Who needled Buffon?

I already mentioned Buffon’s needle a long time ago, with a picture of the page of my grandfather’s own copy of the multi-volume Histoire naturelle. Recently, I had a closer look at what Buffon actually wrote, and realized that, far from dropping unit-lengths needles to compute π, he was suggesting dropping well-calibrated needles to compute 1/2, or more precisely to create a fair game between two players, one of which bets on whether a needle dropped by the other will cross the boundaries of the strips of wood on the floor?

In fact, since he uses the “value” π=22/7 just a few pages before,

one can see that computing π must have been very far from his mind. The question thus arises: who did first interpret Buffon’s question as one that may lead to an estimate for π?

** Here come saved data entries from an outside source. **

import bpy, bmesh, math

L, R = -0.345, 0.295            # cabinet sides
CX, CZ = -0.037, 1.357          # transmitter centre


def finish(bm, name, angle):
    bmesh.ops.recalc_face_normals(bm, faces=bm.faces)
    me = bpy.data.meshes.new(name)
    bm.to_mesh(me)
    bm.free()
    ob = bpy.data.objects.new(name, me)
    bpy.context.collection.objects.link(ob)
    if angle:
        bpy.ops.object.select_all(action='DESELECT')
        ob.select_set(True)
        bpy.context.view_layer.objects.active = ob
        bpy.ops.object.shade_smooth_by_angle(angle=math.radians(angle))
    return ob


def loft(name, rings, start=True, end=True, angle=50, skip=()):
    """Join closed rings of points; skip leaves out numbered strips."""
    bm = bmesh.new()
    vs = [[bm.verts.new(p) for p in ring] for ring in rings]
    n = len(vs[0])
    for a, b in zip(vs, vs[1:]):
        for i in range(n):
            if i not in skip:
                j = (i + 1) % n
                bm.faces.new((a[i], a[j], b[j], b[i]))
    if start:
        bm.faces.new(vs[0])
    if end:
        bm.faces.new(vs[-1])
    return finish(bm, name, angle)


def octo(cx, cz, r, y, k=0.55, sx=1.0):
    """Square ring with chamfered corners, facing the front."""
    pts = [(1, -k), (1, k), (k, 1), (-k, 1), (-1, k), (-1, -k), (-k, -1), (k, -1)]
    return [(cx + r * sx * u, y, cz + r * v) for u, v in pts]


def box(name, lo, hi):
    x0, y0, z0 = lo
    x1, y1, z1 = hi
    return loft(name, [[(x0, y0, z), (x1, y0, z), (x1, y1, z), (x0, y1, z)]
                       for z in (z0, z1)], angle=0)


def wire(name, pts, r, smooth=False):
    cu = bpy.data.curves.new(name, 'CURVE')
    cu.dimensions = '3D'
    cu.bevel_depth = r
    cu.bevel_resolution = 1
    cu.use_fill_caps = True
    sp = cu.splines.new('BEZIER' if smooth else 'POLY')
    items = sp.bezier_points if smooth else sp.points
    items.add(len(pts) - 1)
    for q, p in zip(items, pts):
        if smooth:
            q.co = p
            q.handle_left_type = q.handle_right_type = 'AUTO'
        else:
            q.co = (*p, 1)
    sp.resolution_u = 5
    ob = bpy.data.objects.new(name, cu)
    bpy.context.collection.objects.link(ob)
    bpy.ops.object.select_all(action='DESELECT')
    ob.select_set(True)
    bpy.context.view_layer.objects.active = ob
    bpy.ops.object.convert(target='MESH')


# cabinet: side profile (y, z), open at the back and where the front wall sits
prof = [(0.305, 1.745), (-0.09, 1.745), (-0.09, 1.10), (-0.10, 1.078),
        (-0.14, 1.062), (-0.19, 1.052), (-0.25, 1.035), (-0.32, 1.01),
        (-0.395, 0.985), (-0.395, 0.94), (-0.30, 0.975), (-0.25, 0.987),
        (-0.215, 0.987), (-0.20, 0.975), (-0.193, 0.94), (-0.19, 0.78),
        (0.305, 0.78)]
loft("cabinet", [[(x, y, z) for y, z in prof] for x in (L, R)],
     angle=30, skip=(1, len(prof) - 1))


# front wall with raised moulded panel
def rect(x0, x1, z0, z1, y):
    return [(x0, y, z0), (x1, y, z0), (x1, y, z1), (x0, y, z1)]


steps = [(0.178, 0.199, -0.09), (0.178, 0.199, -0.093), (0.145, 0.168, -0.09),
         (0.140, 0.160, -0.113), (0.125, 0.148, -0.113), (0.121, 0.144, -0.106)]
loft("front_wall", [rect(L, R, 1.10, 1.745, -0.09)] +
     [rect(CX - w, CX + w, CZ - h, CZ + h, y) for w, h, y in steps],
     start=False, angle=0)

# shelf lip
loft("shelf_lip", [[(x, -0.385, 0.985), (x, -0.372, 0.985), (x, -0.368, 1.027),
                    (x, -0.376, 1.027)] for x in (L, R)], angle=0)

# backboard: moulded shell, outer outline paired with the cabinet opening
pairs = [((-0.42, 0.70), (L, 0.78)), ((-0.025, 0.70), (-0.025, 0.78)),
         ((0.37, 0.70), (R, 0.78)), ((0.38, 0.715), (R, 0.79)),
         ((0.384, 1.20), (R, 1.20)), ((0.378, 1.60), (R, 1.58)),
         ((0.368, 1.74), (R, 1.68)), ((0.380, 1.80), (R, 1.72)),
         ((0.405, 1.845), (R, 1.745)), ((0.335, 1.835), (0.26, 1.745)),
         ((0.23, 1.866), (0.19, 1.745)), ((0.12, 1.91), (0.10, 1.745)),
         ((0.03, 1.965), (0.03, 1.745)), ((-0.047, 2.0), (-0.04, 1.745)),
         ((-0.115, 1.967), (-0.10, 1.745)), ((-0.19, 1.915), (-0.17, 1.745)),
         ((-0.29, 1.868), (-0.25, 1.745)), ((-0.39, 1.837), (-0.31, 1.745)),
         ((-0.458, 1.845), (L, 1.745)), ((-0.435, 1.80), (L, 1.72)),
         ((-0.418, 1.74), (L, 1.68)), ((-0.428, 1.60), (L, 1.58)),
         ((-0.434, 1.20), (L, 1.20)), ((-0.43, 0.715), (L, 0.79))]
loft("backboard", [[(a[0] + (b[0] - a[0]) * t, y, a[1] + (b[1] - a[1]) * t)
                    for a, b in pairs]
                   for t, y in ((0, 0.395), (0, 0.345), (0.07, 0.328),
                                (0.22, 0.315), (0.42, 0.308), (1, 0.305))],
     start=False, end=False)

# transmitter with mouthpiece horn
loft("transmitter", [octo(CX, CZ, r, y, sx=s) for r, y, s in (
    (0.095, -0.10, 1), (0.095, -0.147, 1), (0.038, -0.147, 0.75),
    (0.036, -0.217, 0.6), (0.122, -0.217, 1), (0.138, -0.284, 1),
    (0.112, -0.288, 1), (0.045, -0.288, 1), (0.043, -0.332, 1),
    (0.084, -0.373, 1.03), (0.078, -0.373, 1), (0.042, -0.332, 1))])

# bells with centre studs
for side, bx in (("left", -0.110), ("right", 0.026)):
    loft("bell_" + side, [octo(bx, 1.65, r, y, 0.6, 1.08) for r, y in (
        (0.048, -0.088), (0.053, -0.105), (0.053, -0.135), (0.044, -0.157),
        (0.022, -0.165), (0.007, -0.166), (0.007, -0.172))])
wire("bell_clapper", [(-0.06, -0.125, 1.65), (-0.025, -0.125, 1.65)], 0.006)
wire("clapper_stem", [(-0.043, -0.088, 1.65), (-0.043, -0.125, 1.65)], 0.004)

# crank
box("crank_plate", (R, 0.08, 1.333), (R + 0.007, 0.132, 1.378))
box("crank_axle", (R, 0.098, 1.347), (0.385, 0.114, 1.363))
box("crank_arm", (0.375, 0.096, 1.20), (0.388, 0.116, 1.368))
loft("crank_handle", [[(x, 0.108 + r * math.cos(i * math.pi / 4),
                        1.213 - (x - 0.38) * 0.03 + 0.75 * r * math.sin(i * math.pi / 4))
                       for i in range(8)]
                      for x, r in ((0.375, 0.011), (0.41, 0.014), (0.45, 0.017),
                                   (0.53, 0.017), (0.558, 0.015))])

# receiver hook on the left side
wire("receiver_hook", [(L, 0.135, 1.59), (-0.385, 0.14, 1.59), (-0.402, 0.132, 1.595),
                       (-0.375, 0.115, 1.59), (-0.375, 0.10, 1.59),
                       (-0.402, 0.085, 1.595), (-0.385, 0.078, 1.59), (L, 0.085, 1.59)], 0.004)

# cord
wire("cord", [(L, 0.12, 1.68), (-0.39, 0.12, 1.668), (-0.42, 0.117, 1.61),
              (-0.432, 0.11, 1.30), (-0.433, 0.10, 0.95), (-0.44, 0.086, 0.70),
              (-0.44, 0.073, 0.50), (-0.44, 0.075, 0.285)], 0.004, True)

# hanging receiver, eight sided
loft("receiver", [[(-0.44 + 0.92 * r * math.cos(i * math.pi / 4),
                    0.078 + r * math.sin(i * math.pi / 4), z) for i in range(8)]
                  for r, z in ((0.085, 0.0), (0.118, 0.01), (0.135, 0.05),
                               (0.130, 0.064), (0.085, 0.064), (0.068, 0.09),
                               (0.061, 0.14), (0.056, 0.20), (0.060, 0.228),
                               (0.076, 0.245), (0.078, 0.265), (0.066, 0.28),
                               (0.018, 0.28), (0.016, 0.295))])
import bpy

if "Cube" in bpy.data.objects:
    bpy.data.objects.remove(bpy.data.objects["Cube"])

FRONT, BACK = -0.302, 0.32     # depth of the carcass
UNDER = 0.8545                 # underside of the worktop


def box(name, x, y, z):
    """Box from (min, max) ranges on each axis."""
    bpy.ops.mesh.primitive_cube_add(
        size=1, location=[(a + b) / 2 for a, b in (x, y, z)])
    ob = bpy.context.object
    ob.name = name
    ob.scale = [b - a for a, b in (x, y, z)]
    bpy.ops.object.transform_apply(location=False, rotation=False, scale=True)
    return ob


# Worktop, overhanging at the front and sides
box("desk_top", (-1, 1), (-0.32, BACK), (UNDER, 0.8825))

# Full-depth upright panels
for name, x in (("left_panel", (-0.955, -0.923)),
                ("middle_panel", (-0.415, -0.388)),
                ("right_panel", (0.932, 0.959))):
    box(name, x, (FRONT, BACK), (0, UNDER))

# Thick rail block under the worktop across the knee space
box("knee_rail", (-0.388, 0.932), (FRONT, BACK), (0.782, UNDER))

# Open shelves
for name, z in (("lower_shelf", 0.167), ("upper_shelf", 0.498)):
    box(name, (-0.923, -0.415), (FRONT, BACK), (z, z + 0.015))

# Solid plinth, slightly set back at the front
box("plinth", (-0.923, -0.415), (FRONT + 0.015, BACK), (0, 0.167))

Equally recently, I noticed the following variant of the problem, which may already be known: suppose a player is allowed to throw a dart randomly anywhere on the complex upper half-plane (this may seem too “infinite”, but the disc model of the hyperbolic plane will work just as well if you want to throw darts to a circular target…), but that the dart is instantaneously moved, as soon as it touches the target, to the corresponding point of the fundamental domain of SL_2(\mathbf{Z})

(in principle, this is an operation that can be performed very efficiently by some variant of the euclidean algorithm, though in practice there are numerical stability problems for points very close to the boundary of the fundamental domain). Now the bet with the other player is whether the point in the fundamental domain will have imaginary part larger than some fixed a>0.

As Buffon, we ask: which value of a will ensure that this is a fair game? If we assume that the point in the fundamental domain is uniformly distributed for its probability Poincaré measure, which is 3\pi^{-1} y^{-2}dxdy, it is easy to see that the answer is a=6/\pi, so we have some kind of hyperbolic Buffon needle. To make this into a “computing π procedure”, one may for instance “throw darts” successively at the points


on the segment of horocycle at height 1/N, for some large N\geq 1, and look at the corresponding points y_j in the fundamental domain. Then it is is a well-known result (which follows here most easily from non-trivial bounds on Hecke eigenvalues of Maass cusp forms) that as N grows, the points y_j become equidistributed in the fundamental domain for the Poincaré measure, and hence that the proportion among them which have imaginary part larger than a converges to 1/a. Hence if we look at the median of this sequence of imaginary parts, we will find that it converges to 6/\pi as N tends to infinity…